· A multi-tenant property is more likely to have reusable interior and exterior finishes. The ability to re-use existing space as-is significantly reduces the tenant improvement costs for future tenants, thereby making the space more attractive. Tenants can easily envision how the space will look and how it can be customized for their specific business needs. Single-tenant buildings often have more customized and often more expensive fit-outs that are not as easily reused by future tenants upon lease expiration.

· Tenants in a multi-tenant property often have less negotiating power. A tenant that occupies an entire building has significant negotiation strength because the owner would face 100% vacancy and no cash flow if that tenant vacates. A tenant in a multi-tenant property has far less negotiating strength due to its smaller size and far less impact on the property’s overall cash flow. For example, if a tenant occupies 10% of the property’s total space in a multi-tenant property and then vacates, the owner will still likely have sufficient cash flow from the other tenants to pay operating expenses and debt service.


A single tenant property’s value diminishes as the length of the lease term decreases.

· Existing tenants often absorb vacant spaces as they become available. Many tenants will sign a lease just to get their foot into the door in a specific geography or property. If the business is successful, the owner may want to expand their footprint. Most business owners want to keep their operations close-by (especially when there is a large volume of employees). This means that when a space becomes available in a multi-tenant building, one of the existing tenants is usually ready to jump at the opportunity to lease the space before it hits the broader market.
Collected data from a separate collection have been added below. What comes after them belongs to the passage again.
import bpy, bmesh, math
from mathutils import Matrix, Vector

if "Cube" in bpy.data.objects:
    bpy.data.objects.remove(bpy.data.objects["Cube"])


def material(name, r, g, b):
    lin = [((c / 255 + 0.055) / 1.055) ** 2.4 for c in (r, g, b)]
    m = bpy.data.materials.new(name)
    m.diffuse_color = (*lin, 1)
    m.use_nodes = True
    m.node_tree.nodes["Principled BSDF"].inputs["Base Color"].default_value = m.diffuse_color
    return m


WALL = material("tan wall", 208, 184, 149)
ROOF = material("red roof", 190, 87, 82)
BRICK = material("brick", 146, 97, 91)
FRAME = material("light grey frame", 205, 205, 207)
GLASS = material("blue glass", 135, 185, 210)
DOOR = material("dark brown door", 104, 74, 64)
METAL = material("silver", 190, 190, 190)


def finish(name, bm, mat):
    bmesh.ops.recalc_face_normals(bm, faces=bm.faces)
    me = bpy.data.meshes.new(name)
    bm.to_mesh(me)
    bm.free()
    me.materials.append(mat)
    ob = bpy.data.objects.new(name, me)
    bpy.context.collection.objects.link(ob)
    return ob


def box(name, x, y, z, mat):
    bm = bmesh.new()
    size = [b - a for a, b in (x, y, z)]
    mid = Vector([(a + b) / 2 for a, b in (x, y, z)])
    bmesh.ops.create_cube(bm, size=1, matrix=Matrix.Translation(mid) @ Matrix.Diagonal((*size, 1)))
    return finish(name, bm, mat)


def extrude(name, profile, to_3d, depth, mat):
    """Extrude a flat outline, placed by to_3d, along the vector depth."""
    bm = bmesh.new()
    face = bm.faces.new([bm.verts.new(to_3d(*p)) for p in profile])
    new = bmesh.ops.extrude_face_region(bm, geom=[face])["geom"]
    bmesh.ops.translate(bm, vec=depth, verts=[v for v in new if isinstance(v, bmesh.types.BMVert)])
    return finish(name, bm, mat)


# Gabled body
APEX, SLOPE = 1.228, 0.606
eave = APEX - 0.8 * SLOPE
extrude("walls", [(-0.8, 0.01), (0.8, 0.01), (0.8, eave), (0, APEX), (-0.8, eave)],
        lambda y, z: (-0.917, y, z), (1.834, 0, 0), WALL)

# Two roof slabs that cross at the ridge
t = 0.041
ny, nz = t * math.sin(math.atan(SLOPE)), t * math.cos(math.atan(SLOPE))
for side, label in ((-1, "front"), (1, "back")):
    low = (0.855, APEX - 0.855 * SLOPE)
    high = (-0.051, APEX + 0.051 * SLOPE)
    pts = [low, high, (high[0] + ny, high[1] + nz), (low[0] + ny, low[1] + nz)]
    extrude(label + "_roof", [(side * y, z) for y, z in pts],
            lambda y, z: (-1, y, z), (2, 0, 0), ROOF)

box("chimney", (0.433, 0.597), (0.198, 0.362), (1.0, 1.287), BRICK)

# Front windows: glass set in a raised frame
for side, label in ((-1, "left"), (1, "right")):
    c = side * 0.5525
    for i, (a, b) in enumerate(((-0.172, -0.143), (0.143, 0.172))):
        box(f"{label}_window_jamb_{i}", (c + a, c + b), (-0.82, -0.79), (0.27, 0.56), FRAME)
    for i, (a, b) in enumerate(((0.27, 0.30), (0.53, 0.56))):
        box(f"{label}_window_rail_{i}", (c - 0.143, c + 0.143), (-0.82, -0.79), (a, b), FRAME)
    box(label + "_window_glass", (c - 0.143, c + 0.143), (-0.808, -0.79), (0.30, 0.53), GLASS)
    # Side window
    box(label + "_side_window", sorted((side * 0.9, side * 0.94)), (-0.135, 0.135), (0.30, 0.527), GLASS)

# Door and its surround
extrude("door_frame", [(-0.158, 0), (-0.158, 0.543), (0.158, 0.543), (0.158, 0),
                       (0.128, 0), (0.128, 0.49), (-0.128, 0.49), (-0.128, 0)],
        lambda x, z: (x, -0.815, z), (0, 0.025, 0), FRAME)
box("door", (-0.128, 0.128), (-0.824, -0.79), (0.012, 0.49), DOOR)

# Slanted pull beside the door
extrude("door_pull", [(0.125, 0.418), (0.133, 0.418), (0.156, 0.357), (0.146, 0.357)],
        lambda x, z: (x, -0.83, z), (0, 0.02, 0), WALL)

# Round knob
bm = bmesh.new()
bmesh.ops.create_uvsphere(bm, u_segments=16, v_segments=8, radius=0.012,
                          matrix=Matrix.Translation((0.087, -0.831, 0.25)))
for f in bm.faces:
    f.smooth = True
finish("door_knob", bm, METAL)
· Multi-tenant properties offer owners/investors a more stabilized value throughout an entire economic cycle. A single tenant property’s value diminishes as the length of the lease term decreases. Based on our experience, a multi-tenant property’s value tends to be more stabilized because of its varying lease expirations and diverse rent roll. Although a multi-tenant property’s capitalization rate may be higher (meaning less valuable) than a single tenant property when the tenant’s lease has more than 7–10 years remaining, the opposite is generally true when the single tenant property has less than 7 years lease term remaining. Because value is so dependent on lease term for a single tenant property, a multi-tenant property can offer a more stabilized value and offer less risk to the owner/investor.

Conclusion

Multi-tenant industrial properties are certainly more management intensive than a single-tenant property—a fact that prospective investors should not overlook. However, these properties can also help mitigate the risk associated with owning real estate during an economic downturn. Those who are concerned about the direction of the economy will want to consider investing in a multi-tenant industrial property as a way of softening the blow of any market correction.


Are you ready to buy industrial property? Contact us today!


About the ComReal Miami Industrial Team: The ComReal Miami Industrial Team has been assisting companies with their South Florida real estate needs for over 30 years. The industrial team specializes in the sales and leasing of industrial properties. Visit Warehouses Market and/or call 786-433-2380 for more information.


Follow Us on Social Media:


#multitenantproperty #industrialrealestate #industrialbroker #commercialrealestate #caprate #cashflow #investortip


13 views0 comments
bottom of page